◆ What is required: When you reproduce these records, keep every word exactly and drop the images.

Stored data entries
-- -- --

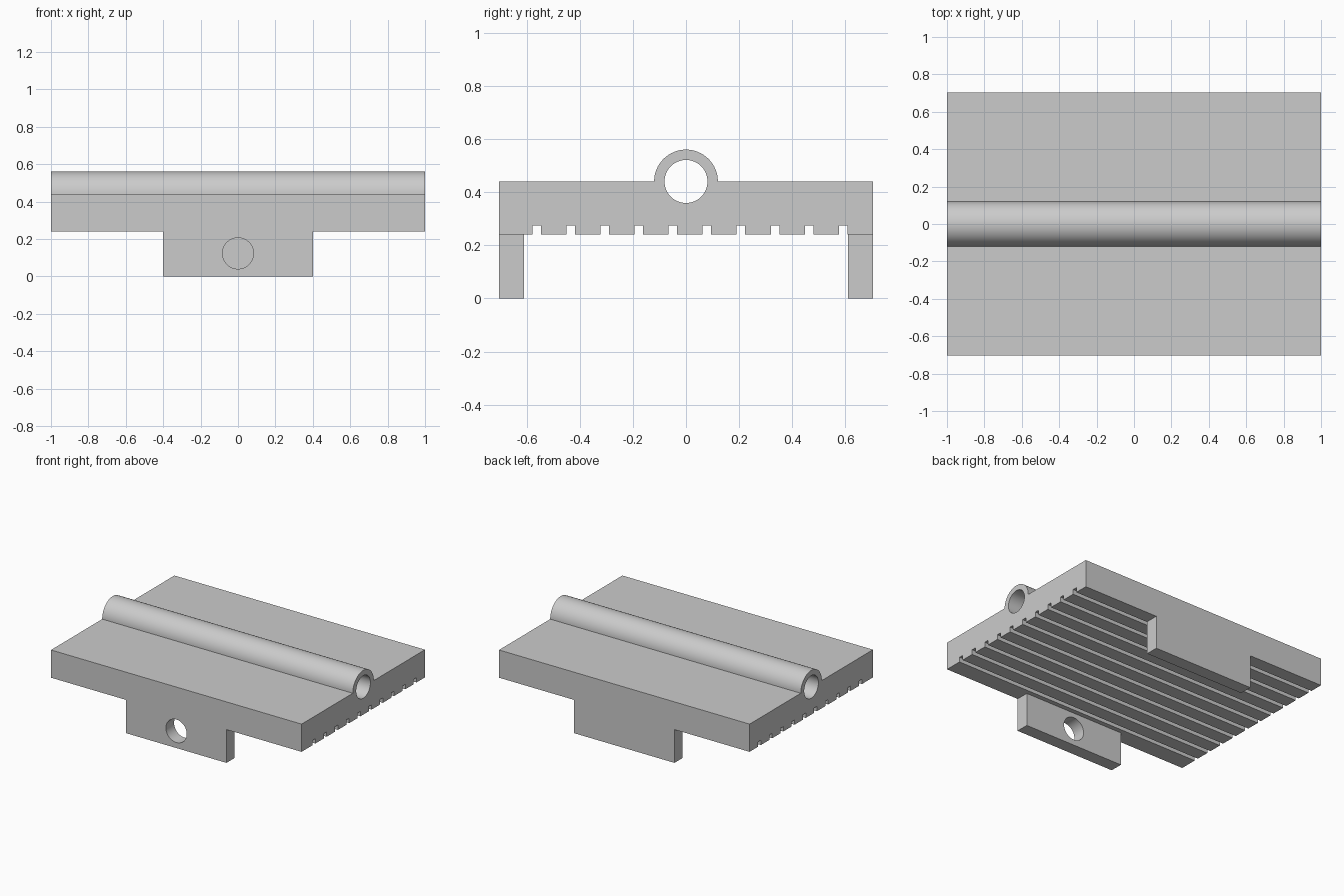
import bpy, bmesh, math

default = bpy.data.objects.get("Cube")
if default:
    bpy.data.objects.remove(default)

grey = bpy.data.materials.new("light grey")
grey.use_nodes = True
colour = (0.6, 0.6, 0.6, 1)
grey.diffuse_color = colour
grey.node_tree.nodes["Principled BSDF"].inputs["Base Color"].default_value = colour

HALF_Y = 0.703
BOTTOM, TOP = 0.24, 0.44
TAB_INNER = 0.61


def extrude_x(name, profile, half_length):
    """Extrude a (y, z) outline along x, centred on x = 0."""
    bm = bmesh.new()
    face = bm.faces.new([bm.verts.new((-half_length, y, z)) for y, z in profile])
    ext = bmesh.ops.extrude_face_region(bm, geom=[face])
    moved = [v for v in ext["geom"] if isinstance(v, bmesh.types.BMVert)]
    bmesh.ops.translate(bm, verts=moved, vec=(2 * half_length, 0, 0))
    bmesh.ops.recalc_face_normals(bm, faces=bm.faces)
    mesh = bpy.data.meshes.new(name)
    bm.to_mesh(mesh)
    bm.free()
    obj = bpy.data.objects.new(name, mesh)
    bpy.context.collection.objects.link(obj)
    mesh.materials.append(grey)
    return obj


def drill(obj, radius, depth, location, rotation):
    """Cut a round hole through an object."""
    bpy.ops.mesh.primitive_cylinder_add(vertices=64, radius=radius, depth=depth,
                                        location=location, rotation=rotation)
    cutter = bpy.context.object
    cutter.data.materials.append(grey)
    mod = obj.modifiers.new("hole", "BOOLEAN")
    mod.operation, mod.solver, mod.object = "DIFFERENCE", "EXACT", cutter
    select(obj)
    bpy.ops.object.modifier_apply(modifier=mod.name)
    bpy.data.objects.remove(cutter)


def select(obj):
    bpy.ops.object.select_all(action="DESELECT")
    obj.select_set(True)
    bpy.context.view_layer.objects.active = obj


# Plate outline: grooved underside, then flat top with a half-round ridge
outline = [(-HALF_Y, BOTTOM)]
for i in range(10):
    y = -0.561 + i * 0.128
    for dy, dz in ((-0.016, 0), (-0.016, 0.035), (0.016, 0.035), (0.016, 0)):
        outline.append((y + dy, BOTTOM + dz))
outline += [(HALF_Y, BOTTOM), (HALF_Y, TOP)]
for i in range(33):
    a = math.pi * i / 32
    outline.append((0.12 * math.cos(a), TOP + 0.12 * math.sin(a)))
outline.append((-HALF_Y, TOP))
plate = extrude_x("grooved_plate", outline, 1)
drill(plate, 0.081, 3, (0, 0, TOP), (0, math.pi / 2, 0))

# Hanging tabs at front and back; only the front one is drilled
tabs = []
for name, side in (("front_tab", -1), ("back_tab", 1)):
    inner, outer = side * TAB_INNER, side * HALF_Y
    tabs.append(extrude_x(name, [(inner, 0), (outer, 0), (outer, BOTTOM), (inner, BOTTOM)], 0.4))
drill(tabs[0], 0.083, 0.4, (0, -0.66, 0.123), (math.pi / 2, 0, 0))

for obj in [plate] + tabs:
    select(obj)
    bpy.ops.object.shade_smooth_by_angle(angle=math.radians(30))
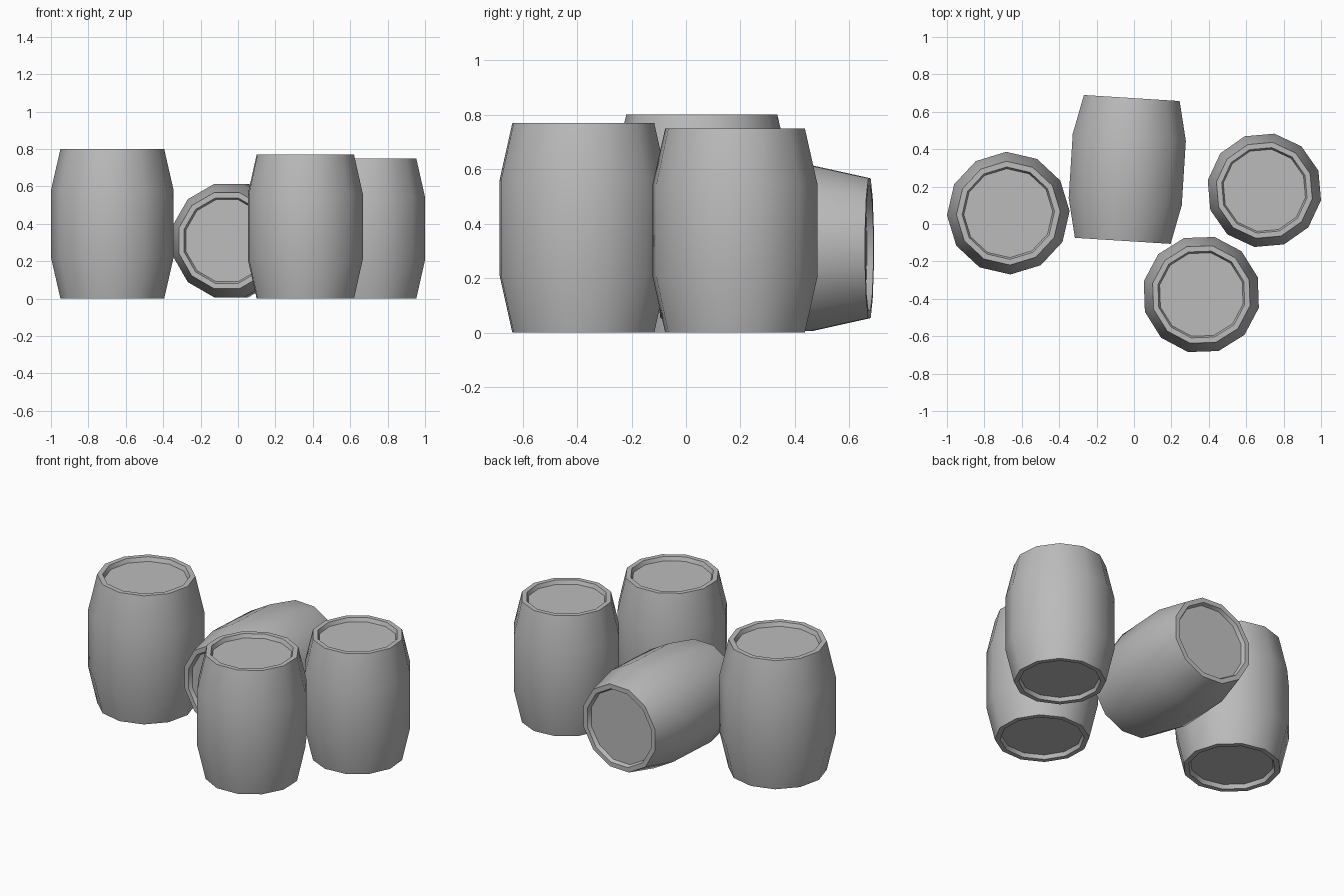
import bpy
import bmesh
from math import radians, sin, cos, tau
from mathutils import Matrix

cube = bpy.data.objects.get("Cube")
if cube:
    bpy.data.objects.remove(cube)

SIDES = 12
# Half profile for a barrel one unit tall: (radius, height), bottom to middle
HALF = [(0.297, 0.031), (0.309, 0.0), (0.347, 0.0), (0.41, 0.275)]
PROFILE = HALF + [(r, 1 - z) for r, z in reversed(HALF)]

grey = bpy.data.materials.new("Plain grey")
grey.use_nodes = True
grey.diffuse_color = (0.5, 0.5, 0.5, 1)
bsdf = next(n for n in grey.node_tree.nodes if n.type == 'BSDF_PRINCIPLED')
bsdf.inputs["Base Color"].default_value = (0.5, 0.5, 0.5, 1)


def barrel(name, base, height, spin, tilt=0, turn=0):
    """Lathe a closed barrel with recessed ends, then stand or lay it."""
    bm = bmesh.new()
    rings = []
    for r, z in PROFILE:
        angles = [tau * i / SIDES for i in range(SIDES)]
        rings.append([bm.verts.new((r * cos(a), r * sin(a), z)) for a in angles])
    for low, high in zip(rings, rings[1:]):
        for i in range(SIDES):
            j = (i + 1) % SIDES
            bm.faces.new((low[i], low[j], high[j], high[i]))
    # Recessed lids
    bm.faces.new(rings[0][::-1])
    bm.faces.new(rings[-1])
    bmesh.ops.recalc_face_normals(bm, faces=bm.faces[:])
    bm.transform(Matrix.Rotation(radians(spin), 4, 'Z') @ Matrix.Scale(height, 4))
    mesh = bpy.data.meshes.new(name)
    bm.to_mesh(mesh)
    bm.free()
    mesh.materials.append(grey)
    obj = bpy.data.objects.new(name, mesh)
    bpy.context.collection.objects.link(obj)
    obj.location = base
    obj.rotation_euler = (radians(tilt), 0, radians(turn))
    # Smooth staves, sharp rims
    bpy.ops.object.select_all(action='DESELECT')
    obj.select_set(True)
    bpy.context.view_layer.objects.active = obj
    bpy.ops.object.shade_smooth_by_angle(angle=radians(40))


# Three standing barrels and one lying between them
barrel("right_barrel", (-0.672, 0.058, 0), 0.8, 2)
barrel("front_barrel", (0.36, -0.377, 0), 0.77, 17)
barrel("left_barrel", (0.697, 0.18, 0), 0.75, 20)
barrel("lying_barrel", (-0.06, -0.09, 0.31), 0.765, 15, tilt=-90, turn=-3.6)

-- -- --

◆ Task solution:
import bpy, bmesh, math

default = bpy.data.objects.get("Cube")
if default:
    bpy.data.objects.remove(default)

grey = bpy.data.materials.new("light grey")
grey.use_nodes = True
colour = (0.6, 0.6, 0.6, 1)
grey.diffuse_color = colour
grey.node_tree.nodes["Principled BSDF"].inputs["Base Color"].default_value = colour

HALF_Y = 0.703
BOTTOM, TOP = 0.24, 0.44
TAB_INNER = 0.61


def extrude_x(name, profile, half_length):
    """Extrude a (y, z) outline along x, centred on x = 0."""
    bm = bmesh.new()
    face = bm.faces.new([bm.verts.new((-half_length, y, z)) for y, z in profile])
    ext = bmesh.ops.extrude_face_region(bm, geom=[face])
    moved = [v for v in ext["geom"] if isinstance(v, bmesh.types.BMVert)]
    bmesh.ops.translate(bm, verts=moved, vec=(2 * half_length, 0, 0))
    bmesh.ops.recalc_face_normals(bm, faces=bm.faces)
    mesh = bpy.data.meshes.new(name)
    bm.to_mesh(mesh)
    bm.free()
    obj = bpy.data.objects.new(name, mesh)
    bpy.context.collection.objects.link(obj)
    mesh.materials.append(grey)
    return obj


def drill(obj, radius, depth, location, rotation):
    """Cut a round hole through an object."""
    bpy.ops.mesh.primitive_cylinder_add(vertices=64, radius=radius, depth=depth,
                                        location=location, rotation=rotation)
    cutter = bpy.context.object
    cutter.data.materials.append(grey)
    mod = obj.modifiers.new("hole", "BOOLEAN")
    mod.operation, mod.solver, mod.object = "DIFFERENCE", "EXACT", cutter
    select(obj)
    bpy.ops.object.modifier_apply(modifier=mod.name)
    bpy.data.objects.remove(cutter)


def select(obj):
    bpy.ops.object.select_all(action="DESELECT")
    obj.select_set(True)
    bpy.context.view_layer.objects.active = obj


# Plate outline: grooved underside, then flat top with a half-round ridge
outline = [(-HALF_Y, BOTTOM)]
for i in range(10):
    y = -0.561 + i * 0.128
    for dy, dz in ((-0.016, 0), (-0.016, 0.035), (0.016, 0.035), (0.016, 0)):
        outline.append((y + dy, BOTTOM + dz))
outline += [(HALF_Y, BOTTOM), (HALF_Y, TOP)]
for i in range(33):
    a = math.pi * i / 32
    outline.append((0.12 * math.cos(a), TOP + 0.12 * math.sin(a)))
outline.append((-HALF_Y, TOP))
plate = extrude_x("grooved_plate", outline, 1)
drill(plate, 0.081, 3, (0, 0, TOP), (0, math.pi / 2, 0))

# Hanging tabs at front and back; only the front one is drilled
tabs = []
for name, side in (("front_tab", -1), ("back_tab", 1)):
    inner, outer = side * TAB_INNER, side * HALF_Y
    tabs.append(extrude_x(name, [(inner, 0), (outer, 0), (outer, BOTTOM), (inner, BOTTOM)], 0.4))
drill(tabs[0], 0.083, 0.4, (0, -0.66, 0.123), (math.pi / 2, 0, 0))

for obj in [plate] + tabs:
    select(obj)
    bpy.ops.object.shade_smooth_by_angle(angle=math.radians(30))
import bpy
import bmesh
from math import radians, sin, cos, tau
from mathutils import Matrix

cube = bpy.data.objects.get("Cube")
if cube:
    bpy.data.objects.remove(cube)

SIDES = 12
# Half profile for a barrel one unit tall: (radius, height), bottom to middle
HALF = [(0.297, 0.031), (0.309, 0.0), (0.347, 0.0), (0.41, 0.275)]
PROFILE = HALF + [(r, 1 - z) for r, z in reversed(HALF)]

grey = bpy.data.materials.new("Plain grey")
grey.use_nodes = True
grey.diffuse_color = (0.5, 0.5, 0.5, 1)
bsdf = next(n for n in grey.node_tree.nodes if n.type == 'BSDF_PRINCIPLED')
bsdf.inputs["Base Color"].default_value = (0.5, 0.5, 0.5, 1)


def barrel(name, base, height, spin, tilt=0, turn=0):
    """Lathe a closed barrel with recessed ends, then stand or lay it."""
    bm = bmesh.new()
    rings = []
    for r, z in PROFILE:
        angles = [tau * i / SIDES for i in range(SIDES)]
        rings.append([bm.verts.new((r * cos(a), r * sin(a), z)) for a in angles])
    for low, high in zip(rings, rings[1:]):
        for i in range(SIDES):
            j = (i + 1) % SIDES
            bm.faces.new((low[i], low[j], high[j], high[i]))
    # Recessed lids
    bm.faces.new(rings[0][::-1])
    bm.faces.new(rings[-1])
    bmesh.ops.recalc_face_normals(bm, faces=bm.faces[:])
    bm.transform(Matrix.Rotation(radians(spin), 4, 'Z') @ Matrix.Scale(height, 4))
    mesh = bpy.data.meshes.new(name)
    bm.to_mesh(mesh)
    bm.free()
    mesh.materials.append(grey)
    obj = bpy.data.objects.new(name, mesh)
    bpy.context.collection.objects.link(obj)
    obj.location = base
    obj.rotation_euler = (radians(tilt), 0, radians(turn))
    # Smooth staves, sharp rims
    bpy.ops.object.select_all(action='DESELECT')
    obj.select_set(True)
    bpy.context.view_layer.objects.active = obj
    bpy.ops.object.shade_smooth_by_angle(angle=radians(40))


# Three standing barrels and one lying between them
barrel("right_barrel", (-0.672, 0.058, 0), 0.8, 2)
barrel("front_barrel", (0.36, -0.377, 0), 0.77, 17)
barrel("left_barrel", (0.697, 0.18, 0), 0.75, 20)
barrel("lying_barrel", (-0.06, -0.09, 0.31), 0.765, 15, tilt=-90, turn=-3.6)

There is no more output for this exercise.